(Records for processing Opens)
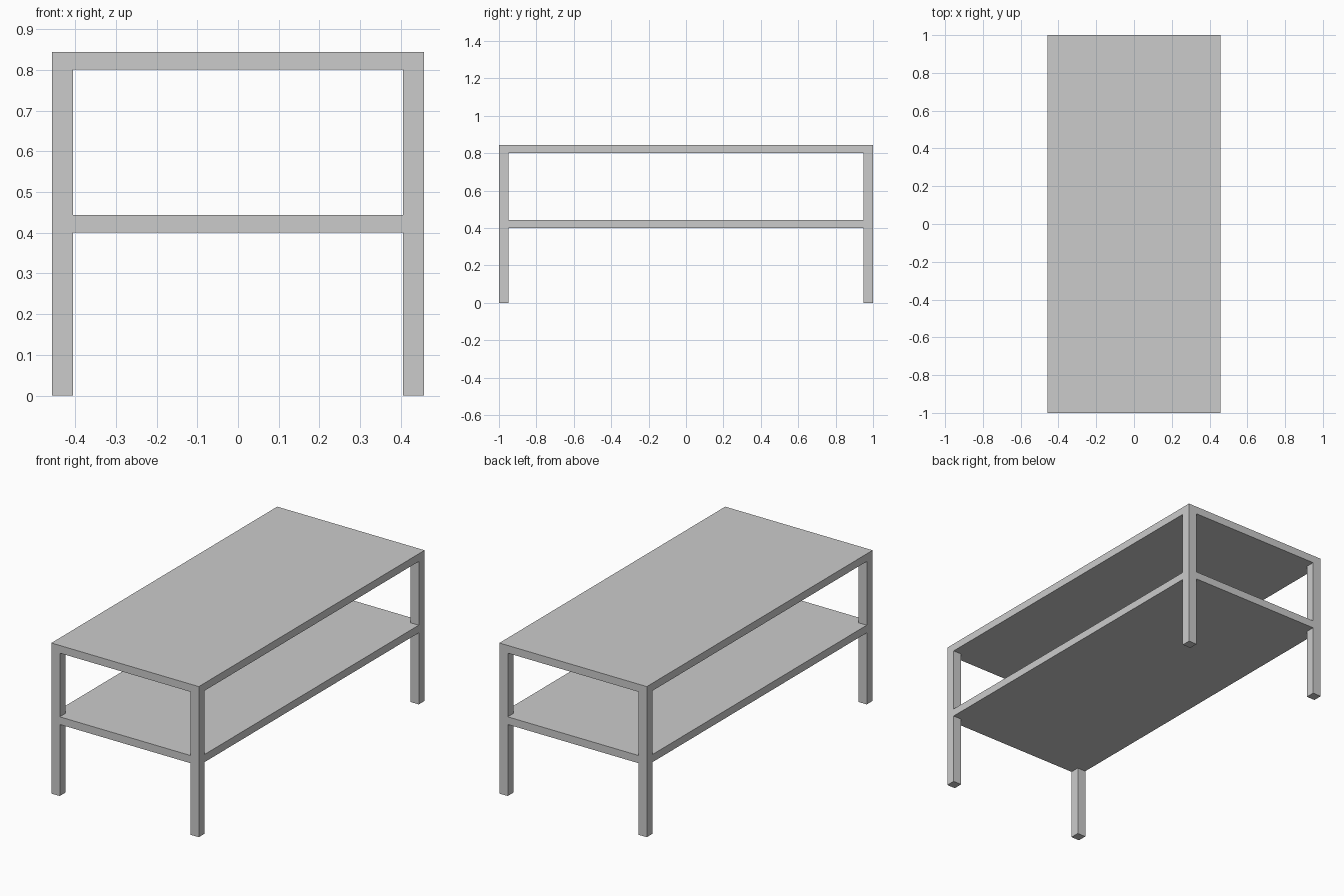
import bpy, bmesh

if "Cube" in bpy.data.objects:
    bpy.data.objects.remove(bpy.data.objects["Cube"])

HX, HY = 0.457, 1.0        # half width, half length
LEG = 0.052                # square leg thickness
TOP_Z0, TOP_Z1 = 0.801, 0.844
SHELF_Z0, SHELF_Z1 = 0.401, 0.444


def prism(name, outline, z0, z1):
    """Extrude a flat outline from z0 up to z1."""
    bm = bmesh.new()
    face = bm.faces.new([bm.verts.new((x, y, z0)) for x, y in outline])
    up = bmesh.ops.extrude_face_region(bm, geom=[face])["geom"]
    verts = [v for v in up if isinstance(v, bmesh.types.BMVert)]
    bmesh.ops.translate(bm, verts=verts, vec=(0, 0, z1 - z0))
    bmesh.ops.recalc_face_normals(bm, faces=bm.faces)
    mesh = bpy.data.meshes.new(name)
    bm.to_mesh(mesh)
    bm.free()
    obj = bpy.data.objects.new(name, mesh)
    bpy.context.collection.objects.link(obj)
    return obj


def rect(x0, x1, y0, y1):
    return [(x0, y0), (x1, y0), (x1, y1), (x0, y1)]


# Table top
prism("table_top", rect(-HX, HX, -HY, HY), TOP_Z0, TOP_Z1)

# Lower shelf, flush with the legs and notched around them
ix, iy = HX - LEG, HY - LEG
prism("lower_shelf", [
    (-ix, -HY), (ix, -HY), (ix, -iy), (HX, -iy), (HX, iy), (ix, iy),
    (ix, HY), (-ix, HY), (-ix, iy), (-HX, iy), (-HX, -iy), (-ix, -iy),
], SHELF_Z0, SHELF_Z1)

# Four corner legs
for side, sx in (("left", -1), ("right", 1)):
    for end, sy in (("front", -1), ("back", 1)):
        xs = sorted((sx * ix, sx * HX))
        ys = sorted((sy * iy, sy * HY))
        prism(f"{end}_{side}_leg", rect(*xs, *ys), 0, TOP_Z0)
(Records for processing Closes)
Instructions to follow:
Identify the lines in the entries that hold "data" and return each one.

Response below:
if "Cube" in bpy.data.objects:
    bpy.data.objects.remove(bpy.data.objects["Cube"])
    mesh = bpy.data.meshes.new(name)
    obj = bpy.data.objects.new(name, mesh)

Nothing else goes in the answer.